(INPUT MATERIAL):
*** Block opens ***

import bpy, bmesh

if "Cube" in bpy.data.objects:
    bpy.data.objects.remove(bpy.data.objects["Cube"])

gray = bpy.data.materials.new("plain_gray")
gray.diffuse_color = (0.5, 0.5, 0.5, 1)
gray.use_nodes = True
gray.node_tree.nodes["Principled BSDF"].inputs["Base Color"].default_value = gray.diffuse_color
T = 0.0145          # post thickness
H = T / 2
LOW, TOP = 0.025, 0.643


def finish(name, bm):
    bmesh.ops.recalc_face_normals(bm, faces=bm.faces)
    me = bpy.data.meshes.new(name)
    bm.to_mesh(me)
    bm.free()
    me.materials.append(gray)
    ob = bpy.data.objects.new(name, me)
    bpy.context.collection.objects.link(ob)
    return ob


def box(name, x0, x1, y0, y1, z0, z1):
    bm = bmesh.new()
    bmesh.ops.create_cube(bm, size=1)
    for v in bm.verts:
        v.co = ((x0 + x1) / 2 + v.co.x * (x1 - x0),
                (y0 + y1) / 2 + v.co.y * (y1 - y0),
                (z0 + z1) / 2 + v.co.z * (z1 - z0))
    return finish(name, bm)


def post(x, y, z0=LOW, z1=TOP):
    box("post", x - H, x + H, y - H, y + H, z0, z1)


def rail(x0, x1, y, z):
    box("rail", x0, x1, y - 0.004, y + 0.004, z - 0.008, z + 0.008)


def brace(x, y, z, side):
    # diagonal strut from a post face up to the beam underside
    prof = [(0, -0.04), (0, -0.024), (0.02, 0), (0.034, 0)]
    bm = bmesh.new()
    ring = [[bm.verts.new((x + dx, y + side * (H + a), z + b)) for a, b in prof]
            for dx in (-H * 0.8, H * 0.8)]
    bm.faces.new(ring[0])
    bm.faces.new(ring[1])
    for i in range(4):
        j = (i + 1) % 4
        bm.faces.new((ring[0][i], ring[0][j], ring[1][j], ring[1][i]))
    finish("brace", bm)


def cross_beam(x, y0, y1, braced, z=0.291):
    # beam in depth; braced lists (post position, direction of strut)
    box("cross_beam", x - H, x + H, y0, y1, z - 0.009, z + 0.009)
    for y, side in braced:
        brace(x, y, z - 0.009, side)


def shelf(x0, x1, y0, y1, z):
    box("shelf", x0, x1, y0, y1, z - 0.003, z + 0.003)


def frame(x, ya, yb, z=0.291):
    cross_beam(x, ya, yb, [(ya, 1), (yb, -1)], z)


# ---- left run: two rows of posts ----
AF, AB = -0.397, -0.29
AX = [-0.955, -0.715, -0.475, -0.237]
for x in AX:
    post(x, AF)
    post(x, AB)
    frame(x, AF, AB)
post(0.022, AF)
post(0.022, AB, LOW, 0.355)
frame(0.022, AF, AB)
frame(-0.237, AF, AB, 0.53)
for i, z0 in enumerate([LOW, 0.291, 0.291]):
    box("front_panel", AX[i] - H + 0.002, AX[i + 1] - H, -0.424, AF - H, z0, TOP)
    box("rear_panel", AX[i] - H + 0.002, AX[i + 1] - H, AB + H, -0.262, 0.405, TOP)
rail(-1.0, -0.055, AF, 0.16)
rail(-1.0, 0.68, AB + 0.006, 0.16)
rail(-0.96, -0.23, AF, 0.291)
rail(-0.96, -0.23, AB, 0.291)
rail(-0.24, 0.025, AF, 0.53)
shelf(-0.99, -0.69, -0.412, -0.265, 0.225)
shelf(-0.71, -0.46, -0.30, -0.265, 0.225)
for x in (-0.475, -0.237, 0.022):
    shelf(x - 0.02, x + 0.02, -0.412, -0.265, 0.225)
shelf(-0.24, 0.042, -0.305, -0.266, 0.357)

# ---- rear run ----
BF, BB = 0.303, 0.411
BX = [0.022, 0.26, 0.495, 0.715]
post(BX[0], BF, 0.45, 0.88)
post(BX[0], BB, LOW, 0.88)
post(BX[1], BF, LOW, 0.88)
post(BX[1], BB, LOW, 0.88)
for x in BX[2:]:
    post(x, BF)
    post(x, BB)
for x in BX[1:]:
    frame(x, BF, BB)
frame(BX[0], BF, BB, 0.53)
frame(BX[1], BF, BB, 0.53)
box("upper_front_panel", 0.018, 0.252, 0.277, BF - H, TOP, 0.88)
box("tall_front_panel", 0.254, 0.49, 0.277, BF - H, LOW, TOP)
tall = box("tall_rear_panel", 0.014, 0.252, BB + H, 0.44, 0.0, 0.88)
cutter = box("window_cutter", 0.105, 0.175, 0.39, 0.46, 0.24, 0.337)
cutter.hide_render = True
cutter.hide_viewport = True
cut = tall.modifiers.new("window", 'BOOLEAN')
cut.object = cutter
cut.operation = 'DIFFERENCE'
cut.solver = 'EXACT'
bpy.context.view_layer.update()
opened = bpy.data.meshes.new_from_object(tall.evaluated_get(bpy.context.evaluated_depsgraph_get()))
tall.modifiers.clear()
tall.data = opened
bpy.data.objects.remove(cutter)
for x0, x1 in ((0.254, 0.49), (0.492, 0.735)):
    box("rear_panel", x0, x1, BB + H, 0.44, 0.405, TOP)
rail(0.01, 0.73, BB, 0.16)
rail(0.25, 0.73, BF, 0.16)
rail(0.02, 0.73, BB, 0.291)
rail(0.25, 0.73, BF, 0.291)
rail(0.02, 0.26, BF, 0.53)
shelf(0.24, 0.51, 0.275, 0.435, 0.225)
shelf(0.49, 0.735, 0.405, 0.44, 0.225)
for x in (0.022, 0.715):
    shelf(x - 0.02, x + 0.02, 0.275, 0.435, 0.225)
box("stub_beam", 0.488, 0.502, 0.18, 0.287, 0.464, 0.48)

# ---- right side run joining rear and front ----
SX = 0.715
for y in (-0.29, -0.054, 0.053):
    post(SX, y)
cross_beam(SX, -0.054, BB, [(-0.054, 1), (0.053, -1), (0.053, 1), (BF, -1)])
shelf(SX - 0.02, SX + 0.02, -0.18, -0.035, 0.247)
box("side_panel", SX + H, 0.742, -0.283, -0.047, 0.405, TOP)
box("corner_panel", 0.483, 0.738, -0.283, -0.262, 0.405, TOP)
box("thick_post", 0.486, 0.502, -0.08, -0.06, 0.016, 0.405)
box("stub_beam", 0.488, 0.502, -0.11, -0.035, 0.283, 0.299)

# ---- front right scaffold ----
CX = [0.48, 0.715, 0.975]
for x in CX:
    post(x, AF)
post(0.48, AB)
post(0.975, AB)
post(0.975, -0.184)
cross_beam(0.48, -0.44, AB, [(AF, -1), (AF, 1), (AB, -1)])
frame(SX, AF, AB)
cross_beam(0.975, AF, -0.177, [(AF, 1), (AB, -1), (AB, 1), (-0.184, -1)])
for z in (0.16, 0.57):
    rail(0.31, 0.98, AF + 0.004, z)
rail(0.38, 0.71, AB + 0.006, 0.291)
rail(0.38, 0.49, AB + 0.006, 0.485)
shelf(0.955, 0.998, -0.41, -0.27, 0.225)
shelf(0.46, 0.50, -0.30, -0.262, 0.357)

*** Block closes ***
*** Block opens ***

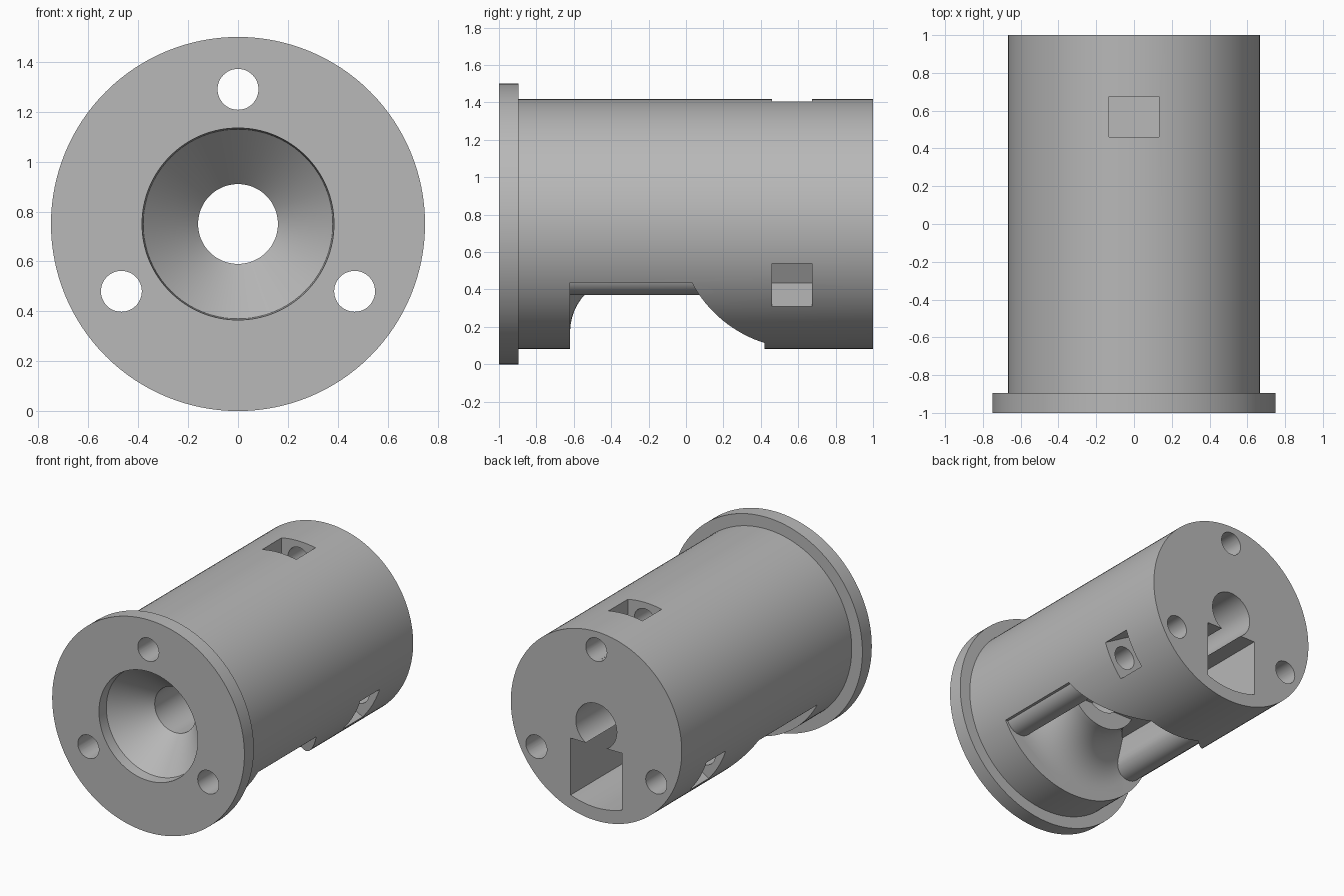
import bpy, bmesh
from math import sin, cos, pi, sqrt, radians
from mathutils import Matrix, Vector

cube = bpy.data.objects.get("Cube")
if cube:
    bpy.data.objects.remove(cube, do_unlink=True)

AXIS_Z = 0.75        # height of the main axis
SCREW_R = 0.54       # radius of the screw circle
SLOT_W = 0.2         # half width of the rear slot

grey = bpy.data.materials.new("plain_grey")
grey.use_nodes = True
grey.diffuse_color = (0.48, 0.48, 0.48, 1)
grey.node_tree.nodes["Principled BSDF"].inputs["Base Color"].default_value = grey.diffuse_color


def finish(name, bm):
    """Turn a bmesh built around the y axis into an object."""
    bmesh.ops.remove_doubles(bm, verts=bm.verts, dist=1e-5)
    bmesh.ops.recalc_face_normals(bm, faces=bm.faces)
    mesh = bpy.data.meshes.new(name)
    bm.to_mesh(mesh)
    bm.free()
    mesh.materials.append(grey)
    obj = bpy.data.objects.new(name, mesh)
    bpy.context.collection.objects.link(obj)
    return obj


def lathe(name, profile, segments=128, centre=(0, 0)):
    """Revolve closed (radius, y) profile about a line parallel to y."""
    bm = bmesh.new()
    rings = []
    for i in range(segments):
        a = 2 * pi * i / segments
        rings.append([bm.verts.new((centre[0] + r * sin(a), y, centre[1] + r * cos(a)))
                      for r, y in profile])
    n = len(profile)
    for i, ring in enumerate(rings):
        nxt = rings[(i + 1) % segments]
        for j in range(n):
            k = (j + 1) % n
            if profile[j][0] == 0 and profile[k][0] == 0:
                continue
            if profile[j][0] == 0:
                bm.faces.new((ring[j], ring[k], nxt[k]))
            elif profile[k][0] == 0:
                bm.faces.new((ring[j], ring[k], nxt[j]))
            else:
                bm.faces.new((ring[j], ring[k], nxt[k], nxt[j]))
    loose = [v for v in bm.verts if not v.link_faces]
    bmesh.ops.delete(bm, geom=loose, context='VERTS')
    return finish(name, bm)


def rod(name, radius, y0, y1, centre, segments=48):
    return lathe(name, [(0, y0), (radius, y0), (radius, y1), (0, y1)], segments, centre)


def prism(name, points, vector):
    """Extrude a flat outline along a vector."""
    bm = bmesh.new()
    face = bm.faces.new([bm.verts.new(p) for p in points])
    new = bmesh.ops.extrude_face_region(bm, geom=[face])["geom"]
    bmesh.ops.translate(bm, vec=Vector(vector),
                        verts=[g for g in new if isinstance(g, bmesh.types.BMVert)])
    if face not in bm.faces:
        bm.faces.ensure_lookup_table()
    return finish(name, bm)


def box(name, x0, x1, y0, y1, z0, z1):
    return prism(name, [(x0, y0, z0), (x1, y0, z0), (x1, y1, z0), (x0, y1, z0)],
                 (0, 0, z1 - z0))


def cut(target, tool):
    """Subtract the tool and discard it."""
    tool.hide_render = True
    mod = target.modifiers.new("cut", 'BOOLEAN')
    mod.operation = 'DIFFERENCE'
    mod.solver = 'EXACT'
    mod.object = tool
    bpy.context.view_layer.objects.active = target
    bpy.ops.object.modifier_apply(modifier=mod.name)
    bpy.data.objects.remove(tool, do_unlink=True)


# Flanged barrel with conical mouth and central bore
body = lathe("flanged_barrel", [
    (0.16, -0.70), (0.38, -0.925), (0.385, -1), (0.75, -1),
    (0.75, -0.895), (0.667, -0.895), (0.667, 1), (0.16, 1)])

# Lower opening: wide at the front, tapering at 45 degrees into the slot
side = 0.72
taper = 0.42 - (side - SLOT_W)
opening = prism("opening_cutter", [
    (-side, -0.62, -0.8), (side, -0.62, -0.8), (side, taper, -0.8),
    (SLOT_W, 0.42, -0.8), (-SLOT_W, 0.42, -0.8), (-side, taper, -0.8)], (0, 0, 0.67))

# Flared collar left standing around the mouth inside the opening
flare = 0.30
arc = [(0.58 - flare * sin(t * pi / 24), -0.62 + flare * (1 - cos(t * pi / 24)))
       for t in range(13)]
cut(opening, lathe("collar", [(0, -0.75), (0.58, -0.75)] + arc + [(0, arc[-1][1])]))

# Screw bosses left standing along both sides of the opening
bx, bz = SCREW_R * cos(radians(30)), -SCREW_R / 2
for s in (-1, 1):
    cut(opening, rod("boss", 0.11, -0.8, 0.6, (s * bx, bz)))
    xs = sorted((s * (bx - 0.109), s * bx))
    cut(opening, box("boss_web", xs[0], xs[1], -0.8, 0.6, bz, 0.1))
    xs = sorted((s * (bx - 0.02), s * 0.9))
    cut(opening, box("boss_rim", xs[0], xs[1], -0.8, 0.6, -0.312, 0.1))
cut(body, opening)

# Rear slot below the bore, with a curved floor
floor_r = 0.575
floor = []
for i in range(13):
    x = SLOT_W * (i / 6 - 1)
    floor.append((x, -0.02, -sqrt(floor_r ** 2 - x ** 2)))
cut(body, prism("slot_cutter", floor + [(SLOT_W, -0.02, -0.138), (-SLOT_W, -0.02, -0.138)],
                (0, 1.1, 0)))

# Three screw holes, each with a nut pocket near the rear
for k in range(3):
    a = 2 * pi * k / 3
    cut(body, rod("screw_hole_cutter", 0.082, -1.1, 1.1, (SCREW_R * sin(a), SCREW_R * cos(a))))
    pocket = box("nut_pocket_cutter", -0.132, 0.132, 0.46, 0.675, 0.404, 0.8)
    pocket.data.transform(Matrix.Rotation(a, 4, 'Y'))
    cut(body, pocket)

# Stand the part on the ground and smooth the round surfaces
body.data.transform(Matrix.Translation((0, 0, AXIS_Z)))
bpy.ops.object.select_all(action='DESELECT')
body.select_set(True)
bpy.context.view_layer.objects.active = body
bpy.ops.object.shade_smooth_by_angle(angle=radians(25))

*** Block closes ***

(TASK REQUIREMENTS):
Reproduce word for word the material above, beginning with the line that contains "SCREW_R * cos(a))))" and ending with the line that contains "# Stand the".

(ANSWER BOX):
    cut(body, rod("screw_hole_cutter", 0.082, -1.1, 1.1, (SCREW_R * sin(a), SCREW_R * cos(a))))
    pocket = box("nut_pocket_cutter", -0.132, 0.132, 0.46, 0.675, 0.404, 0.8)
    pocket.data.transform(Matrix.Rotation(a, 4, 'Y'))
    cut(body, pocket)

# Stand the part on the ground and smooth the round surfaces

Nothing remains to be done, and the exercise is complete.